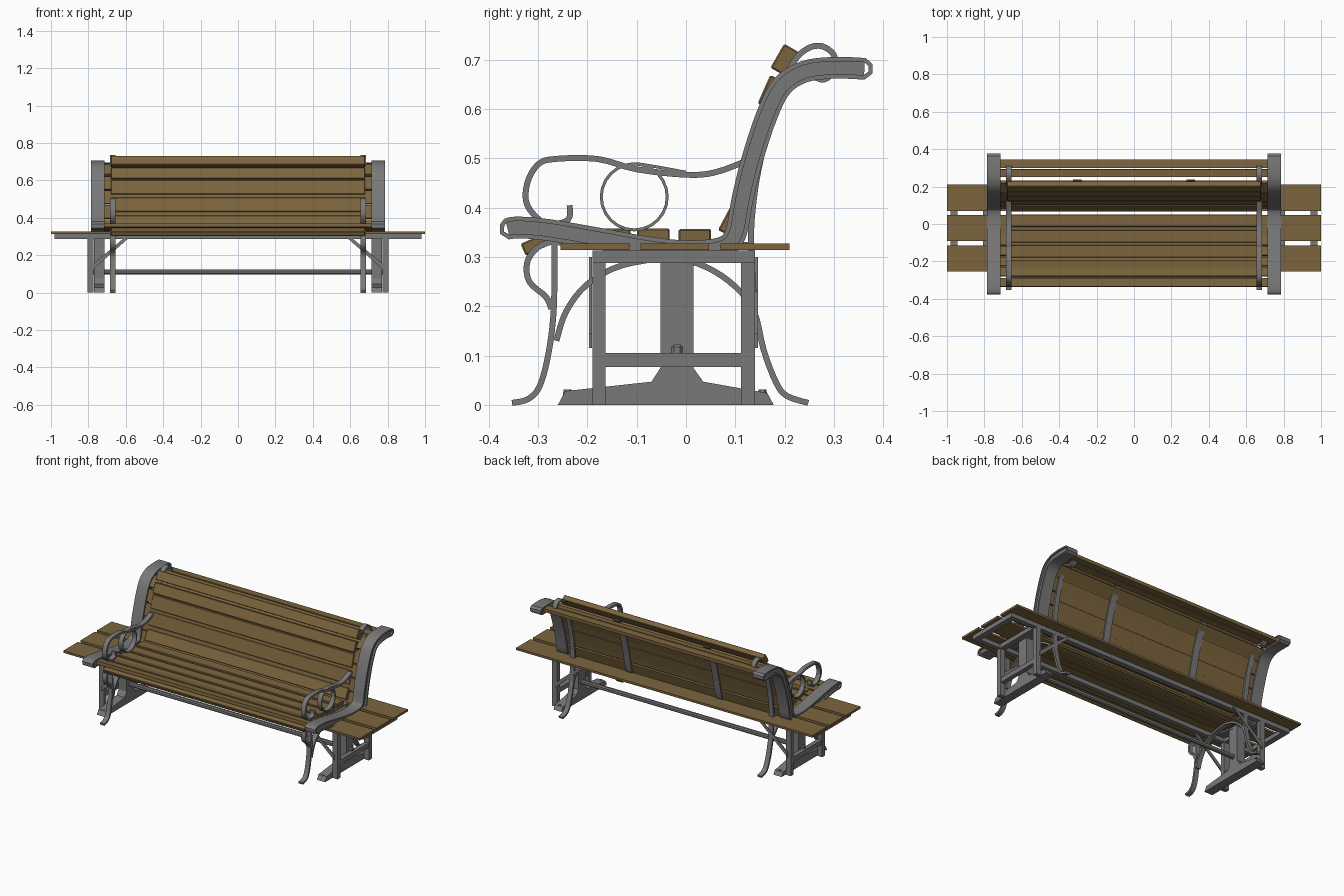
import bpy, bmesh, math
from mathutils import Vector

if "Cube" in bpy.data.objects:
    bpy.data.objects.remove(bpy.data.objects["Cube"])


def material(name, rgb):
    m = bpy.data.materials.new(name)
    m.diffuse_color = (*rgb, 1)
    m.use_nodes = True
    m.node_tree.nodes["Principled BSDF"].inputs["Base Color"].default_value = m.diffuse_color
    return m


wood = material("wood", (0.2, 0.13, 0.047))
iron = material("dark_iron", (0.19, 0.19, 0.19))


def finish(name, bm, mat=iron, mirror=False, bevel=0):
    bmesh.ops.recalc_face_normals(bm, faces=bm.faces)
    me = bpy.data.meshes.new(name)
    bm.to_mesh(me)
    bm.free()
    ob = bpy.data.objects.new(name, me)
    bpy.context.collection.objects.link(ob)
    me.materials.append(mat)
    if bevel:
        m = ob.modifiers.new("bevel", 'BEVEL')
        m.width, m.segments = bevel, 1
    if mirror:
        ob.modifiers.new("mirror", 'MIRROR').use_mirror_merge = False
    return ob


def curve(pts, n=4):
    """Smooth 2D path through the points (y, z)."""
    p = [Vector(q) for q in pts]
    out = []
    for i in range(len(p) - 1):
        a, b, c, d = p[max(i - 1, 0)], p[i], p[i + 1], p[min(i + 2, len(p) - 1)]
        for s in range(n):
            t = s / n
            out.append(0.5 * (2 * b + (c - a) * t + (2 * a - 5 * b + 4 * c - d) * t * t
                              + (3 * b - a - 3 * c + d) * t ** 3))
    return out + [p[-1]]


def offset(path, d, closed=False):
    """Path shifted sideways by d."""
    k, out = len(path), []
    for i, p in enumerate(path):
        a = path[(i - 1) % k] if closed or i else p
        b = path[(i + 1) % k] if closed or i < k - 1 else p
        t = (b - a).normalized()
        out.append(p + Vector((-t.y, t.x)) * d)
    return out


def strip(name, path, thick, x0, x1, closed=False):
    """Flat bar of rectangular section bent along a side-view path."""
    bm = bmesh.new()
    k = len(path)
    rings = [[bm.verts.new(c) for c in ((x0, *u), (x1, *u), (x1, *v), (x0, *v))]
             for u, v in zip(offset(path, thick / 2, closed), offset(path, -thick / 2, closed))]
    for i in range(k if closed else k - 1):
        r, s = rings[i], rings[(i + 1) % k]
        for j in range(4):
            bm.faces.new((r[j], r[(j + 1) % 4], s[(j + 1) % 4], s[j]))
    if not closed:
        bm.faces.new(rings[0])
        bm.faces.new(rings[-1])
    ob = finish(name, bm, mirror=True)
    bpy.ops.object.select_all(action='DESELECT')
    bpy.context.view_layer.objects.active = ob
    ob.select_set(True)
    bpy.ops.object.shade_smooth_by_angle(angle=math.radians(35))


def box(name, x, y, z, mat=iron, mirror=False, bevel=0, tilt=0):
    """Box from (min, max) ranges, tilted about its own x axis."""
    bm = bmesh.new()
    bmesh.ops.create_cube(bm, size=1)
    bmesh.ops.scale(bm, vec=[b - a for a, b in (x, y, z)], verts=bm.verts)
    c, s = math.cos(tilt), math.sin(tilt)
    mid = [(a + b) / 2 for a, b in (x, y, z)]
    for v in bm.verts:
        a, b, d = v.co
        v.co = (a + mid[0], b * c - d * s + mid[1], b * s + d * c + mid[2])
    return finish(name, bm, mat, mirror, bevel)


def slat(name, y, z, w, t, deg, half, bevel=0.003):
    box(name, (-half, half), (y - w / 2, y + w / 2), (z - t / 2, z + t / 2),
        wood, bevel=bevel, tilt=math.radians(deg))


def prism(name, pts, axis, lo, hi):
    """Extruded polygon along x (points y,z) or y (points x,z)."""
    bm = bmesh.new()
    place = (lambda p, d: (d, *p)) if axis == 'x' else (lambda p, d: (p[0], d, p[1]))
    f = bm.faces.new([bm.verts.new(place(p, lo)) for p in pts])
    ext = bmesh.ops.extrude_face_region(bm, geom=[f])
    shift = (hi - lo, 0, 0) if axis == 'x' else (0, hi - lo, 0)
    bmesh.ops.translate(bm, vec=shift, verts=[v for v in ext['geom'] if isinstance(v, bmesh.types.BMVert)])
    return finish(name, bm, mirror=True)


# Flat bench: planks and steel frame
for i, (a, b) in enumerate(((-0.255, -0.115), (-0.092, 0.047), (0.07, 0.21))):
    box(f"flat_plank_{i}", (-1, 1), (a, b), (0.314, 0.327), wood)
for i, (a, b) in enumerate(((-0.19, -0.163), (0.112, 0.14))):
    box(f"frame_rail_{i}", (-0.98, 0.98), (a, b), (0.288, 0.313))
    box(f"frame_leg_{i}", (0.772, 0.805), (a, b), (0, 0.29), mirror=True)
for i, x in enumerate((0.772, 0.945)):
    box(f"frame_end_{i}", (x, x + 0.035), (-0.19, 0.14), (0.288, 0.313), mirror=True)
box("leg_crossbar", (0.775, 0.802), (-0.165, 0.115), (0.077, 0.105), mirror=True)
box("stretcher", (-0.79, 0.79), (-0.03, -0.006), (0.098, 0.123), bevel=0.006)
for i, y in enumerate((-0.197, 0.14)):
    prism(f"brace_{i}", [(0.785, 0.115), (0.785, 0.145), (0.6, 0.3), (0.575, 0.3)], 'y', y, y + 0.006)

# Pedestal feet with bolts
prism("pedestal", [(-0.26, 0), (-0.245, 0.028), (-0.07, 0.047), (-0.052, 0.075), (-0.052, 0.29),
                   (0.015, 0.29), (0.015, 0.075), (0.035, 0.047), (0.165, 0.024), (0.178, 0)],
      'x', 0.715, 0.77)
for i, y in enumerate((-0.24, 0.155)):
    bm = bmesh.new()
    bmesh.ops.create_cone(bm, cap_ends=True, segments=6, radius1=0.01, radius2=0.008, depth=0.012)
    bmesh.ops.translate(bm, vec=(0.743, y, 0.025), verts=bm.verts)
    finish(f"foot_bolt_{i}", bm, mirror=True)

# Broad cast side of the slatted bench: web with a raised rim around it
side = curve([(-0.362, 0.357), (-0.34, 0.36), (-0.28, 0.355), (-0.18, 0.338), (-0.08, 0.32), (0.0, 0.312),
              (0.07, 0.318), (0.1, 0.345), (0.115, 0.42), (0.135, 0.5), (0.165, 0.59),
              (0.195, 0.647), (0.24, 0.676), (0.3, 0.684), (0.362, 0.682)])
strip("cast_side_web", side, 0.034, 0.72, 0.777)
tips = [[Vector((0.374, 0.69)), Vector((0.374, 0.674))], [Vector((-0.373, 0.349)), Vector((-0.373, 0.365))]]
rim = offset(side, 0.0175) + tips[0] + offset(side, -0.0175)[::-1] + tips[1]
strip("cast_side_rim", rim, 0.009, 0.715, 0.787, closed=True)

# Slats let into the cast side: distance along it and width
spans = [(0.05 + 0.0562 * i, 0.046) for i in range(7)]
spans += [(0.488 + 0.079 * i, 0.072) for i in range(5)] + [(0.884, 0.042), (0.934, 0.045)]
travel, n = 0.0, 0
for a, b in zip(side, side[1:]):
    step = (b - a).length
    while n < len(spans) and travel + step > spans[n][0]:
        p = a.lerp(b, (spans[n][0] - travel) / step)
        slat(f"inner_slat_{n}", p.x, p.y, spans[n][1], 0.02,
             math.degrees(math.atan2(b.y - a.y, b.x - a.x)), 0.722, 0)
        n += 1
    travel += step

# Wide slats of the iron-ended bench: y, z, width, tilt
wide = [(-0.303, 0.327, 0.06, 24), (-0.225, 0.343, 0.066, 3), (-0.146, 0.345, 0.066, 0),
        (-0.066, 0.345, 0.066, 0), (0.018, 0.344, 0.066, 0),
        (0.092, 0.378, 0.066, 62), (0.125, 0.468, 0.08, 74), (0.15, 0.56, 0.08, 72),
        (0.17, 0.635, 0.063, 66), (0.2, 0.7, 0.056, 60)]
for i, (y, z, w, a) in enumerate(wide):
    slat(f"wide_slat_{i}", y, z, w, 0.034 if i == 9 else 0.026, a, 0.68)

# Iron ends: legs, arch, seat rail, back post and arm
X0, X1 = 0.656, 0.685
bars = {
    "front_leg": [(-0.353, 0.004), (-0.32, 0.012), (-0.296, 0.04), (-0.278, 0.11), (-0.268, 0.2), (-0.267, 0.33)],
    "front_scroll": [(-0.267, 0.333), (-0.3, 0.32), (-0.322, 0.29), (-0.318, 0.25), (-0.285, 0.22), (-0.273, 0.195)],
    "leg_arch": [(-0.263, 0.13), (-0.243, 0.19), (-0.2, 0.245), (-0.13, 0.283), (-0.03, 0.297), (0.04, 0.28),
                 (0.1, 0.24), (0.138, 0.19), (0.158, 0.11), (0.183, 0.045), (0.205, 0.018), (0.248, 0.004)],
    "seat_rail": [(-0.265, 0.33), (-0.1, 0.327), (0.06, 0.325), (0.13, 0.325)],
    "back_post": [(0.14, 0.18), (0.132, 0.33), (0.138, 0.42), (0.152, 0.5), (0.178, 0.6), (0.215, 0.69),
                  (0.245, 0.722), (0.275, 0.728), (0.3, 0.71), (0.302, 0.68), (0.28, 0.66), (0.255, 0.668)],
    "armrest": [(-0.236, 0.405), (-0.24, 0.375), (-0.285, 0.368), (-0.322, 0.405), (-0.322, 0.45), (-0.3, 0.488),
                (-0.265, 0.499), (-0.18, 0.499), (-0.1, 0.478), (0.0, 0.467), (0.06, 0.472), (0.13, 0.498)],
}
for name, pts in bars.items():
    strip(name, curve(pts), 0.012, X0, X1)

# Ring and brace under the arm
ring = [Vector((-0.105 + 0.067 * math.cos(i * math.pi / 12), 0.422 + 0.067 * math.sin(i * math.pi / 12)))
        for i in range(24)]
strip("arm_ring", ring, 0.006, X0, X1, closed=True)
strip("arm_brace", curve([(-0.14, 0.482), (-0.105, 0.489), (-0.06, 0.483), (0.0, 0.472)]), 0.006, X0, X1)

# Straps behind the back slats
strap = curve([(0.085, 0.3), (0.115, 0.34), (0.142, 0.46), (0.168, 0.56), (0.195, 0.63), (0.235, 0.695)])
strip("slat_strap", strap, 0.007, 0.282, 0.325)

What you need to do:
Take the lines above from the top of the records through the one with "bmesh.ops.recalc_face_normals(bm, faces=bm.faces)" and repeat them exactly, without any pictures.

Written answer:
import bpy, bmesh, math
from mathutils import Vector

if "Cube" in bpy.data.objects:
    bpy.data.objects.remove(bpy.data.objects["Cube"])


def material(name, rgb):
    m = bpy.data.materials.new(name)
    m.diffuse_color = (*rgb, 1)
    m.use_nodes = True
    m.node_tree.nodes["Principled BSDF"].inputs["Base Color"].default_value = m.diffuse_color
    return m


wood = material("wood", (0.2, 0.13, 0.047))
iron = material("dark_iron", (0.19, 0.19, 0.19))


def finish(name, bm, mat=iron, mirror=False, bevel=0):
    bmesh.ops.recalc_face_normals(bm, faces=bm.faces)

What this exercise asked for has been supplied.